** INPUT DATA follows **

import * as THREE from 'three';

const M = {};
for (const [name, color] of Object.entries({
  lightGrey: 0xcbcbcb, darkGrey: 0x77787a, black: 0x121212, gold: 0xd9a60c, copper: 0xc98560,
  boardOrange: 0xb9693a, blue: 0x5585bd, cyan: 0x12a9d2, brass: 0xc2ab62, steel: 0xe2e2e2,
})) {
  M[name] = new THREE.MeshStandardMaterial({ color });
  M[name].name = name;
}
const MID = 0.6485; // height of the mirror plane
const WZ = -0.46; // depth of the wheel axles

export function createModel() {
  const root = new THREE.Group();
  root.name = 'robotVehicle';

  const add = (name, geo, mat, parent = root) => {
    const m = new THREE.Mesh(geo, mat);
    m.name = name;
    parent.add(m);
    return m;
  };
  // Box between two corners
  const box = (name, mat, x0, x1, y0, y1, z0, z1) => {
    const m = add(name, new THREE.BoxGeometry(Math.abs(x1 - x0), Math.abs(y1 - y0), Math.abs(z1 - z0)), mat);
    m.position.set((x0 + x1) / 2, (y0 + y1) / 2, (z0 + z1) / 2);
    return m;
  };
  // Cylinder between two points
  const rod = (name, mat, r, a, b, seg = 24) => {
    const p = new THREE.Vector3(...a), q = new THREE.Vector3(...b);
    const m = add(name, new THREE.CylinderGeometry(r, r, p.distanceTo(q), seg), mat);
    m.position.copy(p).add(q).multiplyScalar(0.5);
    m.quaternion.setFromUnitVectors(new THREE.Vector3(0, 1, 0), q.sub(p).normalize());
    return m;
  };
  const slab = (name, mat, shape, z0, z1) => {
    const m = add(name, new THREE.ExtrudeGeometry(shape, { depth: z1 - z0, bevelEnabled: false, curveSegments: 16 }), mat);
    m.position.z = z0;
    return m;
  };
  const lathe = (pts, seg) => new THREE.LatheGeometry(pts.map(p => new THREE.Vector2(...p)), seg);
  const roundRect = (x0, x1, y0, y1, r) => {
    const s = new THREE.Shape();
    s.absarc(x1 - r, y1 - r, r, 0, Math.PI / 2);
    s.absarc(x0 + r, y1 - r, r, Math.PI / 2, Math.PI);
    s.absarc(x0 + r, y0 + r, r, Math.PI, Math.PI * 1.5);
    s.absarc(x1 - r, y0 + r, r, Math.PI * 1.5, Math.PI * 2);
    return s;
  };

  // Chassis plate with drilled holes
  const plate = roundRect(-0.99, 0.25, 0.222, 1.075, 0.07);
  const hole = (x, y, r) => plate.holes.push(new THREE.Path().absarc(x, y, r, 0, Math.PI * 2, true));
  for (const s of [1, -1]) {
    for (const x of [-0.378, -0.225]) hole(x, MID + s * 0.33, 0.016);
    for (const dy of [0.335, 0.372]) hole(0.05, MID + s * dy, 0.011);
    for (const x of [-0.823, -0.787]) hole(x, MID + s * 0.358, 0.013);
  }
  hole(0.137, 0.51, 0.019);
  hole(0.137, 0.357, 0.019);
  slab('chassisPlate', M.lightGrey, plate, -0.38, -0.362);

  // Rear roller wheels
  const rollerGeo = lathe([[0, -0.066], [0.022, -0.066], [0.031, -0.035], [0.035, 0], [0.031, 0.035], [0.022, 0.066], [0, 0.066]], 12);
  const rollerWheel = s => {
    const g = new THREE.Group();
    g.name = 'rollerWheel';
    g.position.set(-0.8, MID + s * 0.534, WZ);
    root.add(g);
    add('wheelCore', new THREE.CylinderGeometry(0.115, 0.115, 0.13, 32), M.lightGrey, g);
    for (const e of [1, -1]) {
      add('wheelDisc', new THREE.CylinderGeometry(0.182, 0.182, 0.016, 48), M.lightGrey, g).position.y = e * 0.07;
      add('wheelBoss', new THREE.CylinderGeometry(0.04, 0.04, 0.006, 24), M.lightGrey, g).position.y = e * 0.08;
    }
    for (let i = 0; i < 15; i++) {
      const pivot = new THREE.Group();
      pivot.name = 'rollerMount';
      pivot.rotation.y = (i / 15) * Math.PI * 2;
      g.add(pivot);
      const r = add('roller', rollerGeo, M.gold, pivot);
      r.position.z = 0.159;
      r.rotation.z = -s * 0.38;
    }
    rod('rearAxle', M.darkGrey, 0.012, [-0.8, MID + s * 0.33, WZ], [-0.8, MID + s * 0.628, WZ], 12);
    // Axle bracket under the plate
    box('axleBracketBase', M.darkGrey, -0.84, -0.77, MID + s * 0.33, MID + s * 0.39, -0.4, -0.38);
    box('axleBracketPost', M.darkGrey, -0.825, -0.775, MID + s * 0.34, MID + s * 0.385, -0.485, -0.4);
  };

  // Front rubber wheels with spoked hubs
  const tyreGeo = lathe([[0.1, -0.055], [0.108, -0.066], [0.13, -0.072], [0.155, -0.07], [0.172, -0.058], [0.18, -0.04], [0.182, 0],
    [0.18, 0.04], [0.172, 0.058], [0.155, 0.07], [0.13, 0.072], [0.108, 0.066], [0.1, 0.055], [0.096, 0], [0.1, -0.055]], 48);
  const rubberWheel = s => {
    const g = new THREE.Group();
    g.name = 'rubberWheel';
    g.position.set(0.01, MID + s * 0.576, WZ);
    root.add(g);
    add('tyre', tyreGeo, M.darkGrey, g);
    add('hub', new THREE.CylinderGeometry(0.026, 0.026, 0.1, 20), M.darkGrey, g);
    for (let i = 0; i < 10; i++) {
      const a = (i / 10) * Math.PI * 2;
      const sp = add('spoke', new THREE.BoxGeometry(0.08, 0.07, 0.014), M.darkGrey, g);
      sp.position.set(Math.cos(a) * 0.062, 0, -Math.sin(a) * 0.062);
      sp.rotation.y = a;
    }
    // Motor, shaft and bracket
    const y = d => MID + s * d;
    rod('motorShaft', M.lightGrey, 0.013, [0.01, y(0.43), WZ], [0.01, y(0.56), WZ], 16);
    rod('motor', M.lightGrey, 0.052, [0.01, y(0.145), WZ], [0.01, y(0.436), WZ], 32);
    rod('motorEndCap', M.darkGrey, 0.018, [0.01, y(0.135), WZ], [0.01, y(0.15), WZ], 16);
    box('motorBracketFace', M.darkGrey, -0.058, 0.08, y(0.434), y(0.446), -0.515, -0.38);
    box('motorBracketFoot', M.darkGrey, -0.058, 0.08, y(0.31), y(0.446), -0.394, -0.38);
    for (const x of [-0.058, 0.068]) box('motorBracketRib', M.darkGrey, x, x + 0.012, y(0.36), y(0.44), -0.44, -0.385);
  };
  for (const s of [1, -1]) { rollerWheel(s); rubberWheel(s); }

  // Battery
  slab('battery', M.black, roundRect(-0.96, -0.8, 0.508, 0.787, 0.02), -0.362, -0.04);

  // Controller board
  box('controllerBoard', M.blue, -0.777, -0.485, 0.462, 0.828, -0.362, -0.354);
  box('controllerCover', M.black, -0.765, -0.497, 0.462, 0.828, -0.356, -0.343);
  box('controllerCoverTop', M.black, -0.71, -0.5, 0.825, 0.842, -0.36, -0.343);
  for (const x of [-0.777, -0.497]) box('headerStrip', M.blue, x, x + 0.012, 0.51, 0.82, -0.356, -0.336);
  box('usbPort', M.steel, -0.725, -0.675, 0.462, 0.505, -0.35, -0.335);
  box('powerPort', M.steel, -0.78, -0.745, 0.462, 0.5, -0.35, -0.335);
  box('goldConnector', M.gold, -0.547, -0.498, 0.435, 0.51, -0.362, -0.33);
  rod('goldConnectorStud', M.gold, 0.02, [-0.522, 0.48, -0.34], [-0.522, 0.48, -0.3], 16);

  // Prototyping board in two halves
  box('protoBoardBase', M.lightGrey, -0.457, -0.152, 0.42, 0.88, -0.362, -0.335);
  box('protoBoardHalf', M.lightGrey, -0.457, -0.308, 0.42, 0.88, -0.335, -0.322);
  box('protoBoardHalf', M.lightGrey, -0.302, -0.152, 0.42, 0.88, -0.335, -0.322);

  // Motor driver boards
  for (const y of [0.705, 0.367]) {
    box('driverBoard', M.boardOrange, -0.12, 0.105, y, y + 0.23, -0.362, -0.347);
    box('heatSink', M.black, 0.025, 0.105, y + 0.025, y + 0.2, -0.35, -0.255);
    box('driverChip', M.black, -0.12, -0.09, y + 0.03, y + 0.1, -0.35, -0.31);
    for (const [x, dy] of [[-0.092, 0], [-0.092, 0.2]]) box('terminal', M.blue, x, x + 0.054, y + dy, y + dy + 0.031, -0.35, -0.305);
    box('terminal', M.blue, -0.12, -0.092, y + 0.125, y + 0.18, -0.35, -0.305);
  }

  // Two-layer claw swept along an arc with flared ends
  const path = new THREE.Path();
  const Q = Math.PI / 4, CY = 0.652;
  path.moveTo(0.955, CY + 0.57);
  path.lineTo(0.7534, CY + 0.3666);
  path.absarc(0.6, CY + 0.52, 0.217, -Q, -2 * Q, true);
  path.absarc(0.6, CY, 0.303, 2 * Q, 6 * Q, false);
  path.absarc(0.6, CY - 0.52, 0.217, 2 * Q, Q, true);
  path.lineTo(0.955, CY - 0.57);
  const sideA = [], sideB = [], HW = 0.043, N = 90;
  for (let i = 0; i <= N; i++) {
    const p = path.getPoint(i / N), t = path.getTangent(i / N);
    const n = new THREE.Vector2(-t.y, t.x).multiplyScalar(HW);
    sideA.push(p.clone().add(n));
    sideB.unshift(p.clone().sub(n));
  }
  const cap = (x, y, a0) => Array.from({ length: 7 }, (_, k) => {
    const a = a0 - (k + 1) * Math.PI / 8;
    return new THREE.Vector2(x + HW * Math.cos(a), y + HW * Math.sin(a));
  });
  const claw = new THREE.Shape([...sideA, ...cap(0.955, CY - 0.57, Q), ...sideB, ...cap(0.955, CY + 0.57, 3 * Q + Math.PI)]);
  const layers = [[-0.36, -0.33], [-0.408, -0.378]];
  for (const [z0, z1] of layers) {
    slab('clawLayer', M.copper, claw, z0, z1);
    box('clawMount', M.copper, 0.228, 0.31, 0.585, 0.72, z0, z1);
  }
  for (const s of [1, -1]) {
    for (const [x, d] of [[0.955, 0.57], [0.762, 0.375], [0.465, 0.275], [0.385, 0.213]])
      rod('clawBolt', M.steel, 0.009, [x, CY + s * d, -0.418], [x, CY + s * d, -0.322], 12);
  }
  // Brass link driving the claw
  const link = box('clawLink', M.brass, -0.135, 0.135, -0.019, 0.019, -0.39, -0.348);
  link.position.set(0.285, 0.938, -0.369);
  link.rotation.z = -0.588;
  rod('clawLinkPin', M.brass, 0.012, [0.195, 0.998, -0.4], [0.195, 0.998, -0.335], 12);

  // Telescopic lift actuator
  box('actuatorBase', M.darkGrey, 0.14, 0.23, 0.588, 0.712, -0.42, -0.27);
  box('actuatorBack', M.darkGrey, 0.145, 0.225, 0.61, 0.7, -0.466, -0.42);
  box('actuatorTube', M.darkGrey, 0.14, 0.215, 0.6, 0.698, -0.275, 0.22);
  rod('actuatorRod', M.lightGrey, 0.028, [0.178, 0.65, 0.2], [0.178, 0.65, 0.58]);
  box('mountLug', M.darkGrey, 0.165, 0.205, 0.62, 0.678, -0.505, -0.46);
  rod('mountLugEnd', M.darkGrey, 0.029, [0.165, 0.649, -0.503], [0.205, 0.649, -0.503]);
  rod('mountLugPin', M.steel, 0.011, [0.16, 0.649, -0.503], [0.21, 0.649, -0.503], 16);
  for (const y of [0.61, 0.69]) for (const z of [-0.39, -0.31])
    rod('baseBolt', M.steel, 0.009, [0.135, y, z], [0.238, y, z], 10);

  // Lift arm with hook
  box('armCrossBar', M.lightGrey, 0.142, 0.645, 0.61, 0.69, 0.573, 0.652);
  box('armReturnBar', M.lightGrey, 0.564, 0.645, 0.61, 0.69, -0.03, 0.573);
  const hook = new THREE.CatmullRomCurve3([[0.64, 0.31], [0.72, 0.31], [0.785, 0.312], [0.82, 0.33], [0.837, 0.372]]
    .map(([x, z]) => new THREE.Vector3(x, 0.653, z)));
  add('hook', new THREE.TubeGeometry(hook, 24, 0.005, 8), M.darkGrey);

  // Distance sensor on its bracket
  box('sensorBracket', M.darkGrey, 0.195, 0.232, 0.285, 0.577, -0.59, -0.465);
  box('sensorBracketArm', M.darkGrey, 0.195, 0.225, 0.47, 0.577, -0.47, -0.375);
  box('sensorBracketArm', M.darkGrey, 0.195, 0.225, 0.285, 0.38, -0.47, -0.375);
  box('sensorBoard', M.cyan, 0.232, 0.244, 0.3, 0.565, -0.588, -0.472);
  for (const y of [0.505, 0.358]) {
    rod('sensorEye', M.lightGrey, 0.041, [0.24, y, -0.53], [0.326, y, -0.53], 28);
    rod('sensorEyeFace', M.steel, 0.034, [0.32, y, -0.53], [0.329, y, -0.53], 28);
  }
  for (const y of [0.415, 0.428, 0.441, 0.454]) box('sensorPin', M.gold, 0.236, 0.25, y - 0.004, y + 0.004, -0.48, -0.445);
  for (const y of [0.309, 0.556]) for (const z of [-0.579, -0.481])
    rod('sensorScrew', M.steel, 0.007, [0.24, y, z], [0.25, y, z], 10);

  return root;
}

** End of INPUT DATA **

TASK BRIEF> Please return all lines from the records that hold the word "slab".

THE COMPLETED TASK>
  const slab = (name, mat, shape, z0, z1) => {
  slab('chassisPlate', M.lightGrey, plate, -0.38, -0.362);
  slab('battery', M.black, roundRect(-0.96, -0.8, 0.508, 0.787, 0.02), -0.362, -0.04);
    slab('clawLayer', M.copper, claw, z0, z1);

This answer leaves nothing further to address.